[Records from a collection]
* * *
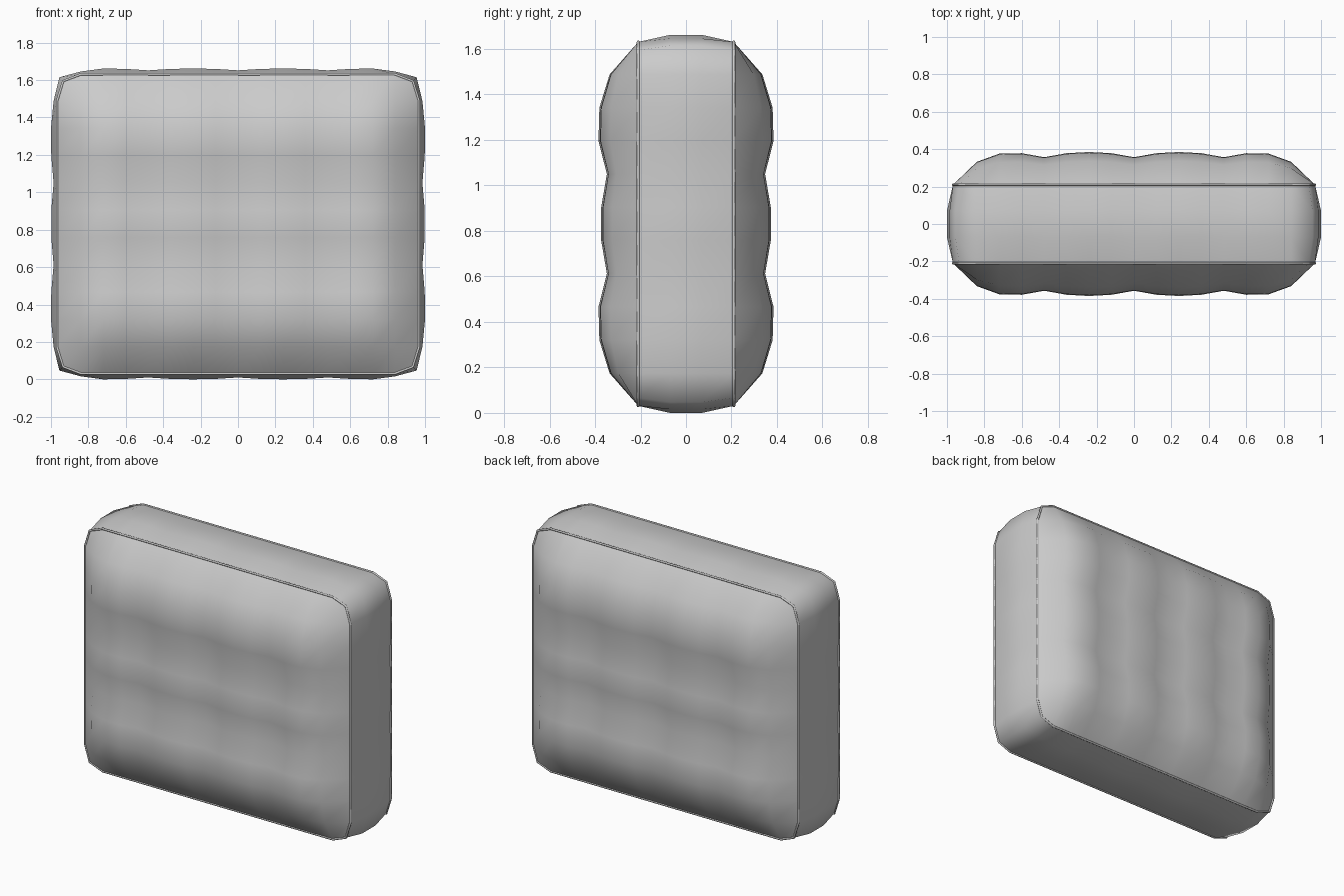
import bpy, bmesh, math
from mathutils import Vector

cube = bpy.data.objects.get("Cube")
if cube:
    bpy.data.objects.remove(cube, do_unlink=True)

fabric = bpy.data.materials.new("grey_fabric")
fabric.use_nodes = True
COLOUR = (0.6, 0.6, 0.6, 1)
fabric.diffuse_color = COLOUR
fabric.node_tree.nodes["Principled BSDF"].inputs["Base Color"].default_value = COLOUR

MID_Z = 0.831          # height of the cushion centre
SEAM_Y = 0.21          # seam distance from the middle plane
XS = [-0.968] + [0.12 * i for i in range(-7, 8)] + [0.968]
ZS = [-0.8] + [0.146 * (i - 4.5) for i in range(10)] + [0.8]
NX, NZ = len(XS), len(ZS)
DOME = [0, 0.7, 0.95]  # rise of the padding away from the seam


def dome(i, n):
    k = min(i, n - 1 - i)
    return DOME[k] if k < len(DOME) else 1


def groove(t, lines):
    return max(math.exp(-((t - c) / 0.1) ** 2) for c in lines)


def groove_x(x):
    return groove(x, (-0.48, 0, 0.48))


def groove_z(z):
    return groove(z, (-0.219, 0.219))


def plan(i, k):
    """Grid point on the rounded rectangle, with its corners pulled in."""
    x, z = XS[i], ZS[k]
    if i in (0, NX - 1) and k in (0, NZ - 1):
        x -= math.copysign(0.033, x)
        z -= math.copysign(0.036, z)
    return x, z


def finish(name, bm):
    mesh = bpy.data.meshes.new(name)
    bm.to_mesh(mesh)
    bm.free()
    for p in mesh.polygons:
        p.use_smooth = True
    mesh.materials.append(fabric)
    ob = bpy.data.objects.new(name, mesh)
    bpy.context.collection.objects.link(ob)
    ob.location.z = MID_Z


# Tufted padded panel, four cells wide and three high
def padded_panel(name, side):
    bm = bmesh.new()
    grid = []
    for k in range(NZ):
        row = []
        for i in range(NX):
            x, z = plan(i, k)
            tuft = 0.028 * groove_x(x) + 0.042 * groove_z(z)
            tuft += 0.012 * (abs(z) < 0.15)
            y = SEAM_Y + (0.18 - tuft) * dome(i, NX) * dome(k, NZ)
            row.append(bm.verts.new((x, side * y, z)))
        grid.append(row)
    for k in range(NZ - 1):
        for i in range(NX - 1):
            quad = [grid[k][i], grid[k][i + 1], grid[k + 1][i + 1], grid[k + 1][i]]
            bm.faces.new(quad if side < 0 else quad[::-1])
    finish(name, bm)


padded_panel("front_panel", -1)
padded_panel("back_panel", 1)

# Perimeter of the panels, counter-clockwise from the front
RING = ([(i, 0) for i in range(NX - 1)]
        + [(NX - 1, k) for k in range(NZ - 1)]
        + [(i, NZ - 1) for i in range(NX - 1, 0, -1)]
        + [(0, k) for k in range(NZ - 1, 0, -1)])


def bulge(i, k):
    """Outward offset of the side band at a perimeter point."""
    x, z = plan(i, k)
    on_side, on_end = i in (0, NX - 1), k in (0, NZ - 1)
    if on_side and on_end:
        return Vector((math.copysign(0.02, x), 0, math.copysign(0.02, z)))
    if on_side:
        amount = 0.018 if k in (1, NZ - 2) else 0.032 - 0.014 * groove_z(z)
        return Vector((math.copysign(amount, x), 0, 0))
    amount = 0.015 if i in (1, NX - 2) else 0.031 - 0.01 * groove_x(x)
    return Vector((0, 0, math.copysign(amount, z)))


# Bulging band around the edge
bm = bmesh.new()
rows = []
for y, swell in ((-SEAM_Y, 0), (-0.07, 1), (0.07, 1), (SEAM_Y, 0)):
    row = []
    for i, k in RING:
        x, z = plan(i, k)
        row.append(bm.verts.new(Vector((x, y, z)) + swell * bulge(i, k)))
    rows.append(row)
for a, b in zip(rows, rows[1:]):
    for n in range(len(RING)):
        m = (n + 1) % len(RING)
        bm.faces.new((a[n], b[n], b[m], a[m]))
finish("side_band", bm)


# Thin piping along each seam
def piping(name, y):
    curve = bpy.data.curves.new(name, "CURVE")
    curve.dimensions = "3D"
    curve.bevel_depth = 0.007
    curve.bevel_resolution = 1
    spline = curve.splines.new("POLY")
    spline.points.add(len(RING) - 1)
    for point, (i, k) in zip(spline.points, RING):
        x, z = plan(i, k)
        point.co = (x, y, z, 1)
    spline.use_cyclic_u = True
    curve.materials.append(fabric)
    ob = bpy.data.objects.new(name, curve)
    bpy.context.collection.objects.link(ob)
    ob.location.z = MID_Z


piping("front_piping", -SEAM_Y)
piping("back_piping", SEAM_Y)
* * *
### TASK BRIEF
Read the entries and pick out all lines that include the word "piping".

### ANSWER SPACE
# Thin piping along each seam
def piping(name, y):
piping("front_piping", -SEAM_Y)
piping("back_piping", SEAM_Y)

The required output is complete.